### YOUR INSTRUCTIONS:
Output exactly the line containing "sepal, thick=0.018, taper=0.8)" and each line after it through the last line of the records, and nothing else.

### DATA FOR REVIEW:
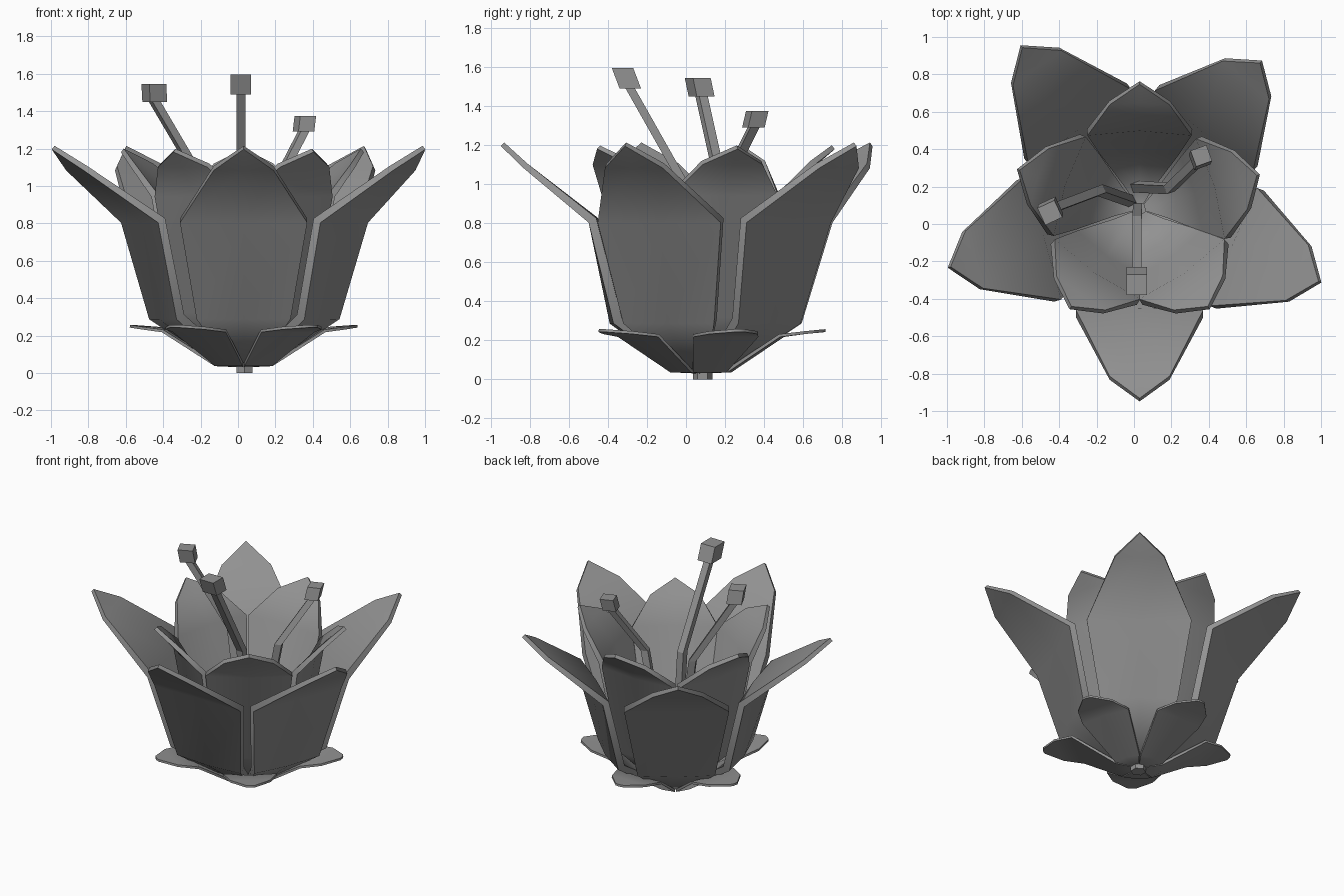
import bpy, bmesh
from math import radians, cos, sin
from mathutils import Vector

if "Cube" in bpy.data.objects:
    bpy.data.objects.remove(bpy.data.objects["Cube"])

CX, CY = 0.03, 0.08   # flower axis

grey = bpy.data.materials.new("dark_grey")
grey.diffuse_color = (0.29, 0.29, 0.29, 1)
grey.use_nodes = True
grey.node_tree.nodes["Principled BSDF"].inputs["Base Color"].default_value = grey.diffuse_color


def finish(name, bm):
    bmesh.ops.recalc_face_normals(bm, faces=bm.faces)
    me = bpy.data.meshes.new(name)
    bm.to_mesh(me)
    bm.free()
    me.materials.append(grey)
    ob = bpy.data.objects.new(name, me)
    bpy.context.collection.objects.link(ob)
    return ob


def petal(name, angle, rows, reach=1.0, thick=0.05, taper=0.5):
    """rows: (radius, z, half width, extra radius of the midline); last row is the tip"""
    a = radians(angle)
    out, side = Vector((cos(a), sin(a), 0)), Vector((-sin(a), cos(a), 0))
    origin = Vector((CX, CY, 0))
    bm = bmesh.new()
    grid = []
    for r, z, w, cup in rows:
        stretch = 1 + (reach - 1) * max(0, (r - 0.5) / 0.55)
        line = []
        for s in ((-1, 0, 1) if w else (0,)):
            rr = r * stretch + (cup if s == 0 else 0)
            line.append(bm.verts.new(origin + out * rr + side * s * w + Vector((0, 0, z))))
        grid.append(line)
    for lo, hi in zip(grid, grid[1:]):
        if len(hi) == 3:
            for i in (0, 1):
                bm.faces.new((lo[i], lo[i + 1], hi[i + 1], hi[i]))
        else:
            for i in (0, 1):
                bm.faces.new((lo[i], lo[i + 1], hi[0]))
    ob = finish(name, bm)
    # thinner towards the tip
    group = ob.vertex_groups.new(name="thickness")
    top = rows[-1][1]
    for v in ob.data.vertices:
        group.add([v.index], 1 - (1 - taper) * max(0, v.co.z / top - 0.6) / 0.4, 'REPLACE')
    mod = ob.modifiers.new("thickness", 'SOLIDIFY')
    mod.thickness, mod.offset, mod.vertex_group = thick, 0, group.name
    bpy.ops.object.select_all(action='DESELECT')
    ob.select_set(True)
    bpy.context.view_layer.objects.active = ob
    # apply first so that the rim stays crisp
    bpy.ops.object.modifier_apply(modifier=mod.name)
    bpy.ops.object.shade_smooth_by_angle(angle=radians(60))
    return ob


def square_loft(name, path, half, yaw):
    """Four-sided rod with level cross-sections along a path"""
    bm = bmesh.new()
    rings = []
    for p in path:
        rings.append([bm.verts.new(Vector(p) + Vector((cos(t), sin(t), 0)) * half * 1.414)
                      for t in (radians(yaw + 45 + 90 * k) for k in range(4))])
    for lo, hi in zip(rings, rings[1:]):
        for k in range(4):
            n = (k + 1) % 4
            bm.faces.new((lo[k], lo[n], hi[n], hi[k]))
    bm.faces.new(rings[0])
    bm.faces.new(rings[-1])
    return finish(name, bm)


# Outer petals
outer = [(0.03, 0.075, 0.02, 0), (0.13, 0.08, 0.09, 0.02), (0.43, 0.30, 0.25, 0.02),
         (0.56, 0.815, 0.34, -0.01), (0.91, 1.095, 0.16, 0.0), (1.03, 1.205, 0, 0)]
for i, (ang, reach) in enumerate([(-90, 0.99), (-22, 1.01), (50.5, 0.99), (126, 1.045), (197, 1.035)]):
    petal(f"outer_petal_{i + 1}", ang, outer, reach)

# Inner petals
inner = [(0.03, 0.10, 0.02, 0), (0.13, 0.11, 0.08, 0.02), (0.31, 0.33, 0.21, 0.02),
         (0.41, 0.95, 0.28, 0.025), (0.56, 1.11, 0.16, 0.01), (0.65, 1.19, 0, 0)]
for i, (ang, reach) in enumerate([(-55, 0.97), (16, 1.06), (90, 1.14), (162, 1.18), (235, 0.97)]):
    petal(f"inner_petal_{i + 1}", ang, inner, reach)

# Sepals
sepal = [(0.03, 0.04, 0.02, 0), (0.13, 0.045, 0.09, 0.02), (0.40, 0.225, 0.175, 0.02),
         (0.53, 0.24, 0.13, 0), (0.63, 0.25, 0.03, 0.005)]
for i in range(5):
    petal(f"sepal_{i + 1}", 18 + 72 * i, sepal, thick=0.018, taper=0.8)

# Stem stub
bm = bmesh.new()
bmesh.ops.create_cone(bm, cap_ends=True, segments=6, radius1=0.05, radius2=0.05, depth=0.1)
bmesh.ops.translate(bm, verts=bm.verts, vec=(0.035, 0.085, 0.05))
finish("stem", bm)

# Stamens: filament plus anther block (base, bend, anther bottom, anther top, half size, yaw)
stamens = [((0.02, 0.09, 0.08), (0.015, 0.02, 0.95), (0.015, -0.285, 1.49), (0.015, -0.325, 1.595), 0.055, 0),
           ((-0.01, 0.12, 0.08), (-0.18, 0.18, 1.00), (-0.445, 0.08, 1.45), (-0.45, 0.06, 1.545), 0.05, 25),
           ((0.00, 0.20, 0.08), (0.19, 0.19, 0.98), (0.35, 0.345, 1.29), (0.36, 0.365, 1.375), 0.045, 20)]
for i, (base, bend, bottom, top, half, yaw) in enumerate(stamens):
    square_loft(f"filament_{i + 1}", [base, bend, bottom], 0.024, yaw)
    square_loft(f"anther_{i + 1}", [bottom, top], half, yaw)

### TASK OUTPUT:
    petal(f"sepal_{i + 1}", 18 + 72 * i, sepal, thick=0.018, taper=0.8)

# Stem stub
bm = bmesh.new()
bmesh.ops.create_cone(bm, cap_ends=True, segments=6, radius1=0.05, radius2=0.05, depth=0.1)
bmesh.ops.translate(bm, verts=bm.verts, vec=(0.035, 0.085, 0.05))
finish("stem", bm)

# Stamens: filament plus anther block (base, bend, anther bottom, anther top, half size, yaw)
stamens = [((0.02, 0.09, 0.08), (0.015, 0.02, 0.95), (0.015, -0.285, 1.49), (0.015, -0.325, 1.595), 0.055, 0),
           ((-0.01, 0.12, 0.08), (-0.18, 0.18, 1.00), (-0.445, 0.08, 1.45), (-0.45, 0.06, 1.545), 0.05, 25),
           ((0.00, 0.20, 0.08), (0.19, 0.19, 0.98), (0.35, 0.345, 1.29), (0.36, 0.365, 1.375), 0.045, 20)]
for i, (base, bend, bottom, top, half, yaw) in enumerate(stamens):
    square_loft(f"filament_{i + 1}", [base, bend, bottom], 0.024, yaw)
    square_loft(f"anther_{i + 1}", [bottom, top], half, yaw)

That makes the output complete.